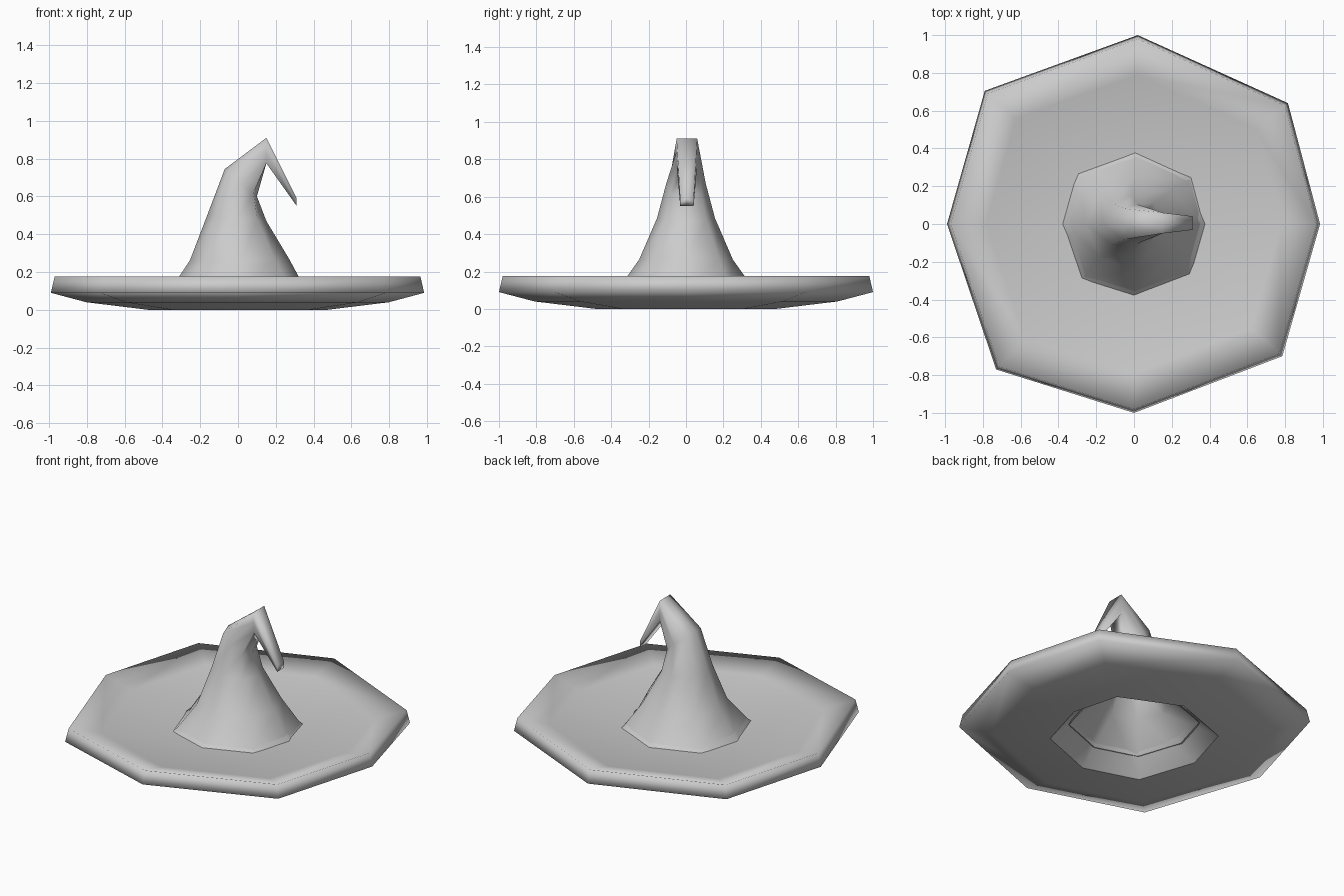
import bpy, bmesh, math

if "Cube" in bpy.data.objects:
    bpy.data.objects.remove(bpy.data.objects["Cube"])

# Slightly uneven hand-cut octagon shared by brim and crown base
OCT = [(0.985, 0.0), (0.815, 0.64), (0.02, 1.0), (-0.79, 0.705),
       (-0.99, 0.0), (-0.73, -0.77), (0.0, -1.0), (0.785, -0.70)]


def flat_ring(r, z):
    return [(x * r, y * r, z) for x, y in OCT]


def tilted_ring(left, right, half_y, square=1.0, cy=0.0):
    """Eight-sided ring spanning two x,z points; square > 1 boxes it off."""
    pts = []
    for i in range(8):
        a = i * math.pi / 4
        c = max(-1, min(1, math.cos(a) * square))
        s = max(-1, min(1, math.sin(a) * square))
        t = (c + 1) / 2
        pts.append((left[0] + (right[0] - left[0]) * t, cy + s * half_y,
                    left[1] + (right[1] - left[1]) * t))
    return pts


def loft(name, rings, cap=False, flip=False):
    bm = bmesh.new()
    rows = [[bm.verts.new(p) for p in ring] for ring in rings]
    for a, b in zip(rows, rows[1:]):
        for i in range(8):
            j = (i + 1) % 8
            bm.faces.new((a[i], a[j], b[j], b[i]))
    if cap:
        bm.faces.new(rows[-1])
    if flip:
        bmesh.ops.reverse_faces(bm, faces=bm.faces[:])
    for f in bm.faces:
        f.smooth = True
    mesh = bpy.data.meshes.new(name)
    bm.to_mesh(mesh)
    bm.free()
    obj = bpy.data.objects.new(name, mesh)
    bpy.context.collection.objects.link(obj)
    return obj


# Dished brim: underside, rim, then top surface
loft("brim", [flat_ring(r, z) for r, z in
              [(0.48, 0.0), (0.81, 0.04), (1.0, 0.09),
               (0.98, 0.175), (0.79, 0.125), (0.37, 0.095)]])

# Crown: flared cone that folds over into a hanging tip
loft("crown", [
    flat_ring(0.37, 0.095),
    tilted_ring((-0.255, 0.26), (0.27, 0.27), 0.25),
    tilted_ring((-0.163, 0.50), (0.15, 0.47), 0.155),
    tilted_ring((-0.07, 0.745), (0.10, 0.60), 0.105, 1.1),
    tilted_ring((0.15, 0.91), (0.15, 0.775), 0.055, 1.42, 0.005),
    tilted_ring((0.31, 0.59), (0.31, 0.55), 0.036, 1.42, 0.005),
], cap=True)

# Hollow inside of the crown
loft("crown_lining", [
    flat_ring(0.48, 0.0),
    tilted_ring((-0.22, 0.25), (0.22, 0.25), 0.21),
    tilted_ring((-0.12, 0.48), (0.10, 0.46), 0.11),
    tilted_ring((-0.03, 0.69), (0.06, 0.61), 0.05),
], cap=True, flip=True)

* **Work instruction**
When you repeat the listing, keep it exact and leave the pictures behind.

* **Solution**
import bpy, bmesh, math

if "Cube" in bpy.data.objects:
    bpy.data.objects.remove(bpy.data.objects["Cube"])

# Slightly uneven hand-cut octagon shared by brim and crown base
OCT = [(0.985, 0.0), (0.815, 0.64), (0.02, 1.0), (-0.79, 0.705),
       (-0.99, 0.0), (-0.73, -0.77), (0.0, -1.0), (0.785, -0.70)]


def flat_ring(r, z):
    return [(x * r, y * r, z) for x, y in OCT]


def tilted_ring(left, right, half_y, square=1.0, cy=0.0):
    """Eight-sided ring spanning two x,z points; square > 1 boxes it off."""
    pts = []
    for i in range(8):
        a = i * math.pi / 4
        c = max(-1, min(1, math.cos(a) * square))
        s = max(-1, min(1, math.sin(a) * square))
        t = (c + 1) / 2
        pts.append((left[0] + (right[0] - left[0]) * t, cy + s * half_y,
                    left[1] + (right[1] - left[1]) * t))
    return pts


def loft(name, rings, cap=False, flip=False):
    bm = bmesh.new()
    rows = [[bm.verts.new(p) for p in ring] for ring in rings]
    for a, b in zip(rows, rows[1:]):
        for i in range(8):
            j = (i + 1) % 8
            bm.faces.new((a[i], a[j], b[j], b[i]))
    if cap:
        bm.faces.new(rows[-1])
    if flip:
        bmesh.ops.reverse_faces(bm, faces=bm.faces[:])
    for f in bm.faces:
        f.smooth = True
    mesh = bpy.data.meshes.new(name)
    bm.to_mesh(mesh)
    bm.free()
    obj = bpy.data.objects.new(name, mesh)
    bpy.context.collection.objects.link(obj)
    return obj


# Dished brim: underside, rim, then top surface
loft("brim", [flat_ring(r, z) for r, z in
              [(0.48, 0.0), (0.81, 0.04), (1.0, 0.09),
               (0.98, 0.175), (0.79, 0.125), (0.37, 0.095)]])

# Crown: flared cone that folds over into a hanging tip
loft("crown", [
    flat_ring(0.37, 0.095),
    tilted_ring((-0.255, 0.26), (0.27, 0.27), 0.25),
    tilted_ring((-0.163, 0.50), (0.15, 0.47), 0.155),
    tilted_ring((-0.07, 0.745), (0.10, 0.60), 0.105, 1.1),
    tilted_ring((0.15, 0.91), (0.15, 0.775), 0.055, 1.42, 0.005),
    tilted_ring((0.31, 0.59), (0.31, 0.55), 0.036, 1.42, 0.005),
], cap=True)

# Hollow inside of the crown
loft("crown_lining", [
    flat_ring(0.48, 0.0),
    tilted_ring((-0.22, 0.25), (0.22, 0.25), 0.21),
    tilted_ring((-0.12, 0.48), (0.10, 0.46), 0.11),
    tilted_ring((-0.03, 0.69), (0.06, 0.61), 0.05),
], cap=True, flip=True)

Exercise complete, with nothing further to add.